The dispute spilled into the courts and onto the streets, as Local 139 bannered the company by setting up inflatable figures at prominent jobsites in southeast Wisconsin. The National Labor Relations Board also took the unusual step of bringing Sunbelt into court after the company had fired three employees who chose to join the union.
Ultimately, the two sides reached a deal less than a month after a federal judge had affirmed an injunction and ordered Sunbelt back to the bargaining table in early September. The two-year deal took effect Oct. 1.
“We are thankful for (Sunbelt’s) professionalism during this last round of negotiations,” said Mike Ervin, an organizer for Local 139.
Talks between the two sides resumed in early September after Federal District Court Judge J.P. Stadtmueller declined to revisit a previous injunction he’d issued forcing Sunbelt to negotiate and atone for steps it had taken to complicate the unionization drive. The judge’s initial order, in August, forces Sunbelt to hire back workers it had fired, restore operations it had moved away from the Franksville office in order to stop the union push and take other steps.
Sunbelt, meanwhile, is appealing the court’s injunction and an administrative-law judge’s ruling in a separate case before the NLRB. Ervin, however, said the company took steps to comply with Stadtmueller’s ruling, and met for three six-hour bargaining sessions before reaching a deal with Local 139 in late September.
Sunbelt, Ervin said, is also in the process of hiring three workers that would make up the bargaining unit under the contract. The three workers that the company fired in 2019 have since found other employment — Local 139 found jobs for two of them.
The union, meanwhile, has ended its bannering campaign against the company. For two years, Local 139 put up large inflatable figures — such as one depicting a fat cat in a business suit strangling a construction worker — at jobsites where Sunbelt equipment was being used.
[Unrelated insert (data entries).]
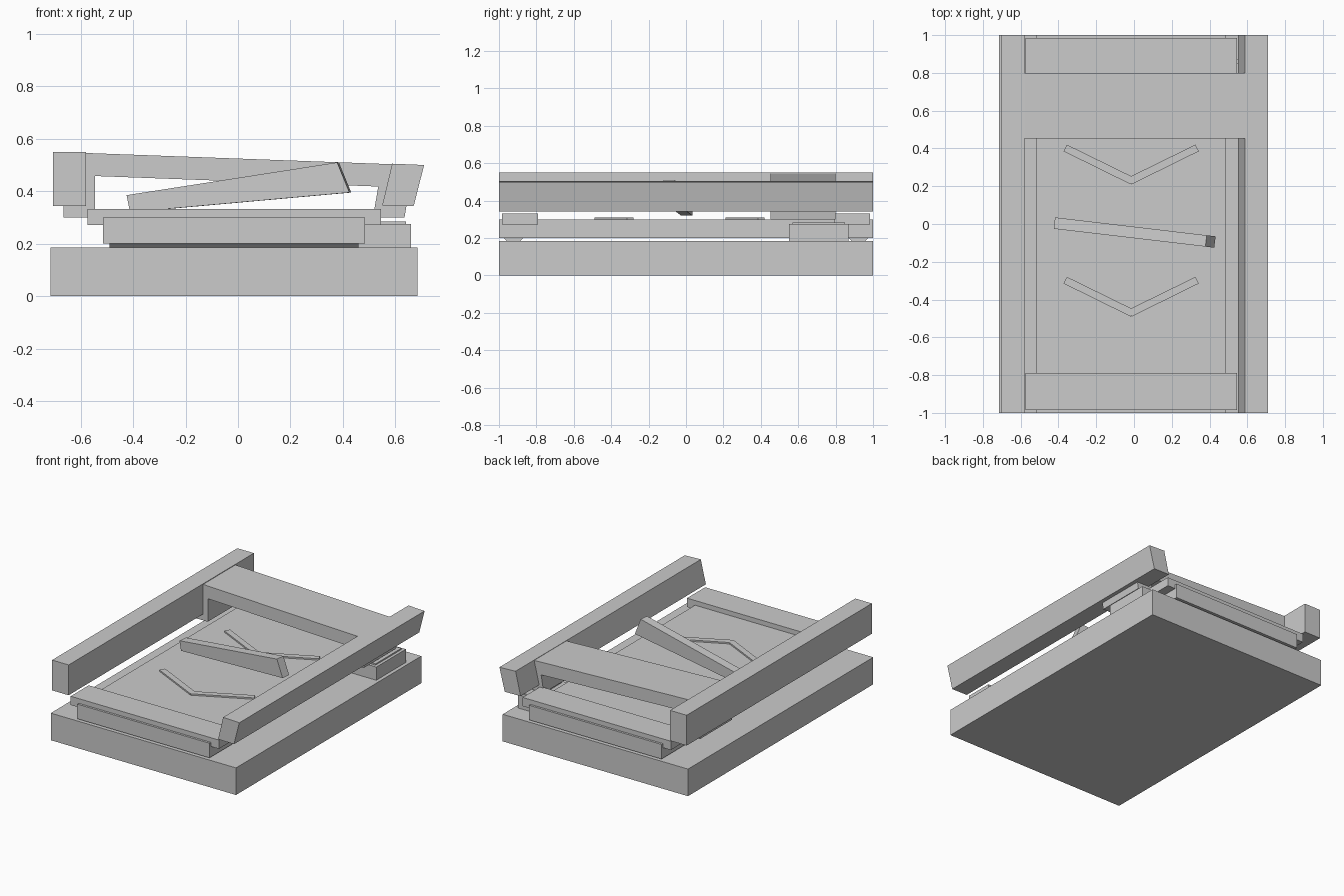
import bpy, bmesh
from mathutils import Vector

if "Cube" in bpy.data.objects:
    bpy.data.objects.remove(bpy.data.objects["Cube"])


def prism(name, profile, sweep):
    """Closed solid: 3D outline swept along a vector."""
    bm = bmesh.new()
    face = bm.faces.new([bm.verts.new(p) for p in profile])
    res = bmesh.ops.extrude_face_region(bm, geom=[face], use_keep_orig=True)
    moved = [g for g in res["geom"] if isinstance(g, bmesh.types.BMVert)]
    bmesh.ops.translate(bm, verts=moved, vec=Vector(sweep))
    bmesh.ops.recalc_face_normals(bm, faces=bm.faces)
    mesh = bpy.data.meshes.new(name)
    bm.to_mesh(mesh)
    bm.free()
    ob = bpy.data.objects.new(name, mesh)
    bpy.context.collection.objects.link(ob)
    return ob


def along_y(name, xz, y0, y1):
    return prism(name, [(x, y0, z) for x, z in xz], (0, y1 - y0, 0))


def box(name, x0, x1, y0, y1, z0, z1):
    return along_y(name, [(x0, z0), (x1, z0), (x1, z1), (x0, z1)], y0, y1)


# Base and sliding bed
box("base", -0.715, 0.685, -1, 1, 0, 0.185)
box("bed_plate", -0.515, 0.485, -1, 1, 0.2, 0.3)

# End strips on the bed and tapered rollers under it
for side, tag in ((-1, "front"), (1, "back")):
    y0, y1 = sorted((side * 0.79, side * 0.985))
    box(f"{tag}_end_strip", -0.575, 0.545, y0, y1, 0.272, 0.332)
    c = side * 0.922
    prism(f"{tag}_bed_runner",
          [(-0.49, c - 0.053, 0.2), (-0.49, c + 0.053, 0.2),
           (-0.49, c + 0.035, 0.184), (-0.49, c - 0.035, 0.184)], (0.95, 0, 0))

# Side rails, the right one leaning outward
box("left_rail", -0.705, -0.58, -1, 1, 0.343, 0.55)
along_y("right_rail", [(0.55, 0.345), (0.67, 0.343), (0.71, 0.5), (0.588, 0.505)], -1, 1)

# Sloping bridge with two legs
along_y("bridge", [(-0.665, 0.3), (-0.545, 0.3), (-0.545, 0.458), (0.535, 0.418),
                   (0.515, 0.3), (0.635, 0.3), (0.67, 0.5), (-0.665, 0.549)], 0.452, 0.8)

# Side pod with thin pad
box("side_pod", 0.45, 0.66, 0.55, 0.87, 0.185, 0.275)
box("pod_pad", 0.54, 0.64, 0.57, 0.85, 0.275, 0.284)

# Tapered, tilted bar
bar = [(-0.425, 0.385), (0.378, 0.51), (0.425, 0.395), (-0.412, 0.32)]
prism("tilted_bar", [(x, -0.025 - 0.118 * (x + 0.425), z) for x, z in bar],
      (0.007, 0.06, 0))

# Chevron strips on the bed, two mirrored arms each
arm = [(0.34, 0.42), (0.358, 0.385), (0.003, 0.21), (-0.015, 0.246)]
for dy, tag in ((0, "back"), (-0.7, "front")):
    for s, side in ((-1, "left"), (1, "right")):
        prism(f"{tag}_chevron_{side}",
              [(-0.015 + s * x, y + dy, 0.298) for x, y in arm], (0, 0, 0.012))
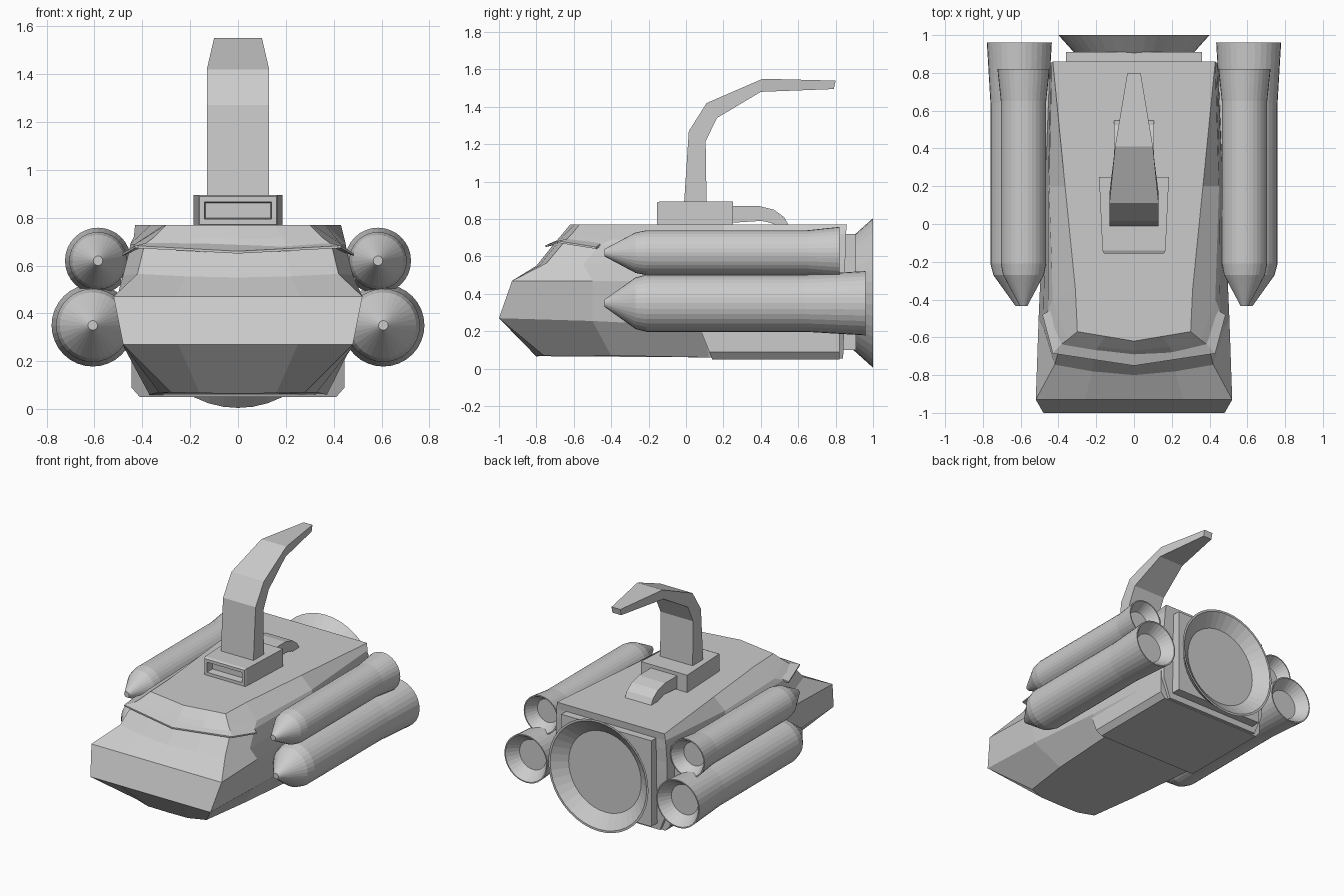
import bpy, bmesh, math

if "Cube" in bpy.data.objects:
    bpy.data.objects.remove(bpy.data.objects["Cube"])


def finish(name, bm):
    bmesh.ops.recalc_face_normals(bm, faces=bm.faces[:])
    me = bpy.data.meshes.new(name)
    bm.to_mesh(me)
    bm.free()
    ob = bpy.data.objects.new(name, me)
    bpy.context.collection.objects.link(ob)
    return ob


def loft(name, rings):
    """Skin a series of closed rings and cap both ends."""
    bm = bmesh.new()
    vs = [[bm.verts.new(p) for p in r] for r in rings]
    n = len(rings[0])
    for a, b in zip(vs, vs[1:]):
        for i in range(n):
            j = (i + 1) % n
            bm.faces.new((a[i], a[j], b[j], b[i]))
    bm.faces.new(vs[0])
    bm.faces.new(vs[-1])
    return finish(name, bm)


def mirrored(half):
    """Half outline starting on the centre line -> full symmetric ring."""
    return half + [(-x, y, z) for x, y, z in reversed(half) if x > 0]


def lathe(name, profile, cx, cz, n=32):
    """Spin (radius, y) pairs round an axis along y."""
    return loft(name, [[(cx + r * math.cos(2 * math.pi * i / n), y,
                         cz + r * math.sin(2 * math.pi * i / n)) for i in range(n)]
                       for r, y in profile])


def box(name, x0, x1, y0, y1, z0, z1):
    return loft(name, [[(x0, y0, z), (x1, y0, z), (x1, y1, z), (x0, y1, z)] for z in (z0, z1)])


def strip(name, stations):
    """Sweep with (half width, outer y, outer z, inner y, inner z) stations."""
    return loft(name, [[(-w, oy, oz), (w, oy, oz), (w, iy, iz), (-w, iy, iz)]
                       for w, oy, oz, iy, iz in stations])


# Hull: stacked outlines, bottom to roof
layers = [
    [(0, -.80, .065), (.16, -.80, .067), (.28, -.76, .07), (.33, -.4, .07), (.37, .12, .06), (.38, .84, .055)],
    [(0, -1.0, .27), (.25, -1.0, .27), (.48, -1.0, .27), (.475, -.5, .255), (.455, .1, .225), (.44, .845, .2)],
    [(0, -.93, .47), (.26, -.93, .47), (.52, -.93, .47), (.505, -.5, .47), (.475, .2, .47), (.445, .85, .47)],
    [(0, -.80, .55), (.22, -.78, .555), (.42, -.745, .565), (.48, -.55, .56), (.47, .2, .56), (.445, .85, .56)],
    [(0, -.70, .675), (.2, -.675, .685), (.39, -.64, .69), (.455, -.46, .66), (.455, .2, .66), (.44, .855, .66)],
    [(0, -.67, .71), (.19, -.65, .715), (.355, -.615, .715), (.43, -.4, .69), (.45, .2, .69), (.435, .855, .72)],
    [(0, -.62, .77), (.15, -.595, .77), (.30, -.57, .77), (.31, -.35, .77), (.365, .2, .77), (.43, .86, .77)],
]
loft("hull", [mirrored(l) for l in layers])

# Wider rear underbody with a slanted front
under = [(.41, .05), (.445, .09), (.445, .26)]
loft("rear_underbody", [
    [(x, y0 - s * (z - .05), z) for x, z in under] +
    [(-x, y0 - s * (z - .05), z) for x, z in reversed(under)]
    for y0, s in ((.14, .4), (.82, 0))])

# Visor over the windscreen
outer = [(0, -.75, .66), (.43, -.685, .683), (.485, -.48, .65)]
inner = [(0, -.66, .70), (.36, -.61, .70), (.43, -.45, .675)]
full_o = [(-x, y, z) for x, y, z in outer[:0:-1]] + outer
full_i = [(-x, y, z) for x, y, z in inner[:0:-1]] + inner
loft("visor", [[o, i, (i[0], i[1], i[2] - .015), (o[0], o[1], o[2] - .01)]
               for o, i in zip(full_o, full_i)])

# Rear plate and main engine bell
box("rear_plate", -.36, .36, .82, .91, .10, .72)
lathe("main_engine", [(.27, .85), (.28, .87), (.31, .90), (.40, 1.0), (.385, 1.0), (.29, .925)], 0, .405, 40)

# Side boosters: nose cone, tube, flared nozzle with recessed disc
for side, s in (("left", -1), ("right", 1)):
    for level, x, z, r, rn, flare, end in (("upper", .585, .62, .12, .138, .65, .82),
                                           ("lower", .607, .35, .153, .172, .64, .96)):
        lathe(f"{level}_booster_{side}",
              [(.02, -.435), (r * .9, -.27), (r, -.21), (r, flare), (rn, end),
               (rn - .008, end), (r * .7, end - .08)], s * x, z)
    box(f"booster_mount_{side}", s * .42, s * .49, .15, .77, .43, .55)

# Pedestal on the roof with a recessed front vent
pedestal = loft("pedestal", [
    [(-w, y, .765), (w, y, .765), (w, y, .895), (-w, y, .895)]
    for w, y in ((.185, .25), (.167, -.14))] + [
    [(-w, y, .83 - h), (w, y, .83 - h), (w, y, .83 + h), (-w, y, .83 + h)]
    for w, h, y in ((.16, .058, -.155), (.14, .036, -.155), (.135, .032, -.10))])

# Curved arm and rear duct
strip("arm", [(.13, -.01, .89, .11, .89), (.13, .015, 1.27, .105, 1.215),
              (.13, .11, 1.42, .165, 1.34), (.10, .41, 1.55, .40, 1.48),
              (.035, .80, 1.54, .79, 1.495)])
strip("rear_duct", [(.105, .24, .87, .24, .78), (.105, .39, .87, .40, .79),
                    (.105, .47, .85, .43, .785), (.105, .525, .81, .465, .775),
                    (.105, .55, .765, .48, .765)])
Ervin said the union also sent a message to its contractors urging them to use Sunbelt equipment now that the two sides have reached a contract.
Sunbelt, a subsidiary of the London-based equipment-rental company the Ashtead Group, has sites in states such as Illinois that are represented by unions. The company’s Franksville office is its first in Wisconsin with a collective-bargaining agreement, but Ervin said Local 139 hopes the agreement there will lead to other deals. The union is working to promote itself to workers at five other Sunbelt offices that contain tool shops.
“We’d definitely like to find a way to get into (Sunbelt’s) other general tool shops,” he said. Follow @natebeck9